Early on it became clear that baseball was Jim’s best sport. He excelled as a pitcher. He had a fast ball called a “cutter.” As it approached the plate, it dropped sharply toward right hand batters. But he had to overcome a major hurdle. A pitcher is also a fielder. If he was to succeed, he had to learn to switch his glove quickly after a pitch from his right side, where he pinned the glove against his chest with his right arm, to his left hand, so that he could catch grounders, especially bunts, and throw out the runner. Virtually every team he pitched against early in his career tried to bunt early in the game to test his fielding skills. With the help of coaches, however, Jim mastered the glove transfer technique and opponents eventually abandoned the bunt strategy.
As the years passed, Jim had remarkable success:
In three years at the University of Michigan, Jim won 26 games and lost 8, with an ERA of 3.03;
In 1987 he won the Sullivan Award as the top amateur athlete in the nation and in the same year, as a member of the U.S.A. national team, he became the first U.S. pitcher to defeat Cuba in Cuba in twenty-five years; (4)
In the next year -1988 - Jim was named the Big Ten Conference Male Athlete of the Year, he pitched the entire game in the U.S. victory over South Korea in the gold medal game at the Olympics, (5) and the California Angels, the first of five teams for which he would pitch, drafted him in the first round as the eighth player selected;
In 1991, Jim won eighteen games and finished third in the voting for the American League Cy Young Award; and

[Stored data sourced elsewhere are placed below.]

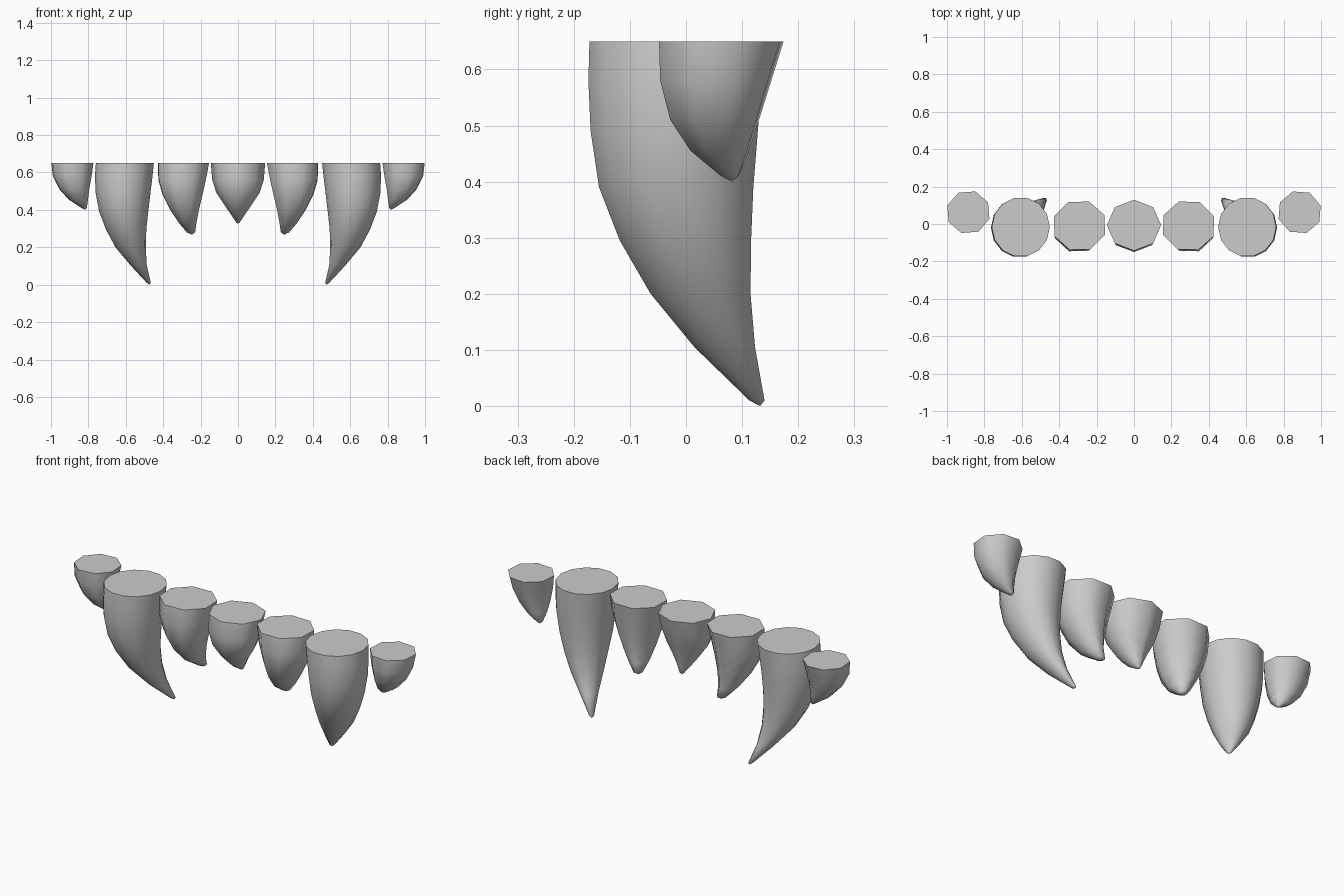
import bpy, bmesh, math

if "Cube" in bpy.data.objects:
    bpy.data.objects.remove(bpy.data.objects["Cube"])


def tooth(name, rings, tip, sides, turn=0.0, mirror=1):
    """Loft rings of (z, x min, x max, y front, y back) down to a tip point."""
    bm = bmesh.new()
    angles = [math.radians(turn) + 2 * math.pi * i / sides for i in range(sides)]
    kx = max(abs(math.cos(a)) for a in angles)
    ky = max(abs(math.sin(a)) for a in angles)
    loops = []
    for z, x0, x1, y0, y1 in rings:
        loops.append([bm.verts.new((
            mirror * ((x0 + x1) / 2 + (x1 - x0) / 2 * math.cos(a) / kx),
            (y0 + y1) / 2 + (y1 - y0) / 2 * math.sin(a) / ky, z)) for a in angles])
    bm.faces.new(loops[0])
    for a, b in zip(loops, loops[1:]):
        for i in range(sides):
            j = (i + 1) % sides
            bm.faces.new((a[i], a[j], b[j], b[i]))
    end = bm.verts.new((mirror * tip[0], tip[1], tip[2]))
    for i in range(sides):
        bm.faces.new((loops[-1][i], loops[-1][(i + 1) % sides], end))
    bmesh.ops.recalc_face_normals(bm, faces=bm.faces)
    mesh = bpy.data.meshes.new(name)
    bm.to_mesh(mesh)
    bm.free()
    obj = bpy.data.objects.new(name, mesh)
    bpy.context.collection.objects.link(obj)
    bpy.ops.object.select_all(action='DESELECT')
    obj.select_set(True)
    bpy.context.view_layer.objects.active = obj
    bpy.ops.object.shade_smooth_by_angle(angle=math.radians(62))


# Ring profiles, right-hand side
incisor = [(.65, -.145, .145, -.143, .13), (.56, -.138, .138, -.15, .105),
           (.49, -.115, .115, -.135, .083), (.42, -.068, .068, -.092, .062),
           (.37, -.034, .034, -.04, .053), (.335, -.011, .011, .015, .046)]
side_tooth = [(.65, .155, .428, -.138, .12), (.56, .172, .426, -.146, .105),
              (.48, .19, .403, -.133, .093), (.40, .209, .362, -.10, .083),
              (.33, .222, .316, -.045, .077), (.28, .229, .274, .03, .075)]
canine = [(.65, .45, .76, -.172, .14), (.58, .457, .765, -.174, .135),
          (.49, .468, .761, -.17, .128), (.39, .48, .742, -.155, .12),
          (.295, .49, .706, -.118, .116), (.20, .493, .655, -.063, .115),
          (.105, .488, .576, .015, .123), (.01, .466, .488, .113, .14)]
back_tooth = [(.65, .773, .998, -.048, .174), (.58, .783, .99, -.046, .152),
              (.51, .795, .955, -.028, .13), (.455, .802, .905, .008, .112),
              (.41, .808, .836, .062, .094)]

# Centre tooth
tooth("centre_incisor", incisor, (0, .033, .325), 8)

# Mirrored pairs
for side, m in (("right", 1), ("left", -1)):
    tooth(f"side_tooth_{side}", side_tooth, (.247, .055, .268), 8, 21, m)
    tooth(f"canine_{side}", canine, (.473, .132, 0), 14, 0, m)
    tooth(f"back_tooth_{side}", back_tooth, (.818, .083, .4), 8, 18, m)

As a member of the New York Yankees, Jim pitched a no-hitter in Yankee Stadium on September 4, 1993, against a Cleveland Indians team with formidable hitters, including Jim Thome, Manny Ramirez, Albert Belle, Kenny Lofton, Sandy Alomar, Jr., and Carlos Baerga. (6)
Alas, the speed of Jim’s cutter faded during his ten years as a pro so that his success was measured. (7) His crowning achievement, however, was off the mound. At ballparks across the nation, year after year, before and after games, win or lose, he met with thousands of disabled children and their families, and every season he answered stack after stack of letters from them. He was as much an inspiration to them as they were to him. (8)

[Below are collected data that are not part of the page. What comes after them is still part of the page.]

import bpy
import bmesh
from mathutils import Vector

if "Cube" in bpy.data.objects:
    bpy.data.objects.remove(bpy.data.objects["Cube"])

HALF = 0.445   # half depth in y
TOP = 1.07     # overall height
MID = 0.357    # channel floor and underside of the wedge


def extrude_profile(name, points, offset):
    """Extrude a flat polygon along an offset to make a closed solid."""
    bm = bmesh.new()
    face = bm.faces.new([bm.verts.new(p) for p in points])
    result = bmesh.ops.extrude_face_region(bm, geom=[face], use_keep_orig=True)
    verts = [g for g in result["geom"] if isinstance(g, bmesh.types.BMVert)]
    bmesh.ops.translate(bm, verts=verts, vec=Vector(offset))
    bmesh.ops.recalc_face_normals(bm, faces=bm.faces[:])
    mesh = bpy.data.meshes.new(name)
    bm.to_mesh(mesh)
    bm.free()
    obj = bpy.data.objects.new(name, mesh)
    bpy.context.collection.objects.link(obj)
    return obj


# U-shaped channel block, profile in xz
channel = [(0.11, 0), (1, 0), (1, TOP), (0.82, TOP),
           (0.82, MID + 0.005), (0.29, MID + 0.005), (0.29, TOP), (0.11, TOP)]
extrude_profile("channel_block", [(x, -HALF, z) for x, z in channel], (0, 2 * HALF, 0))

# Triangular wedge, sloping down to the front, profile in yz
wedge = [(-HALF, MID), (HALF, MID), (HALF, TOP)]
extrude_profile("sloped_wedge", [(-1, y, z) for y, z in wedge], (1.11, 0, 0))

Today, Jim Abbott, at age 45 and married with two daughters, is a motivational speaker who gets rave reviews from audiences, to the surprise of no one who crossed his path over the years. It is difficult to imagine a person better suited to give hope to people, young or old, facing challenges. (8)
Jim Abbott and Tim Brown, Imperfect: An Improbable Life, Ballantine Books, 2012, p. 40. Future references to this autobiography are by page number. Most of the information in this commentary comes from this book, Abbott’s website (see jimabbott.net), and Wikipedia.
Abbott’s third-grade teacher, Mr. Clarkson, actually figured out a way for Abbott to tie his shoes by himself and he taught the technique to him. (pp. 62-63)
Abbott reports that he encountered hundreds of people worse off than he was. For instance, as a child his parents took him to Mary Free Bed Hospital in Grand Rapids, Michigan, to be fitted for a prosthetic arm with a mechanical hand with a hook. There he saw and met children “with no legs, or no arms and no legs, or various combinations thereof.” (pp. 53-54) Abbott later abandoned the prosthetic device. Abbott opines that “There was more heroism in an afternoon at Mary Free Bed than there is in a decade of baseball games.” (p. 56)
Fidel Castro met Abbott and his teammates during this seven game series. Later, when Abbott was a pro, Castro contacted him with a request for a signed baseball, which Abbott granted.
Baseball was then a demonstration sport but is no longer played in the Olympics.
To add to this, in his senior year in high school, Jim won ten games with three no-hitters. He had an earned run average of 0.76 and struck out two batters per inning on average. He also hit .427 with seven home runs and thirty-six RBIs.
Abbott finished his professional pitching career with a record of 87-108 and a 4.25 earned run average. (p. 251)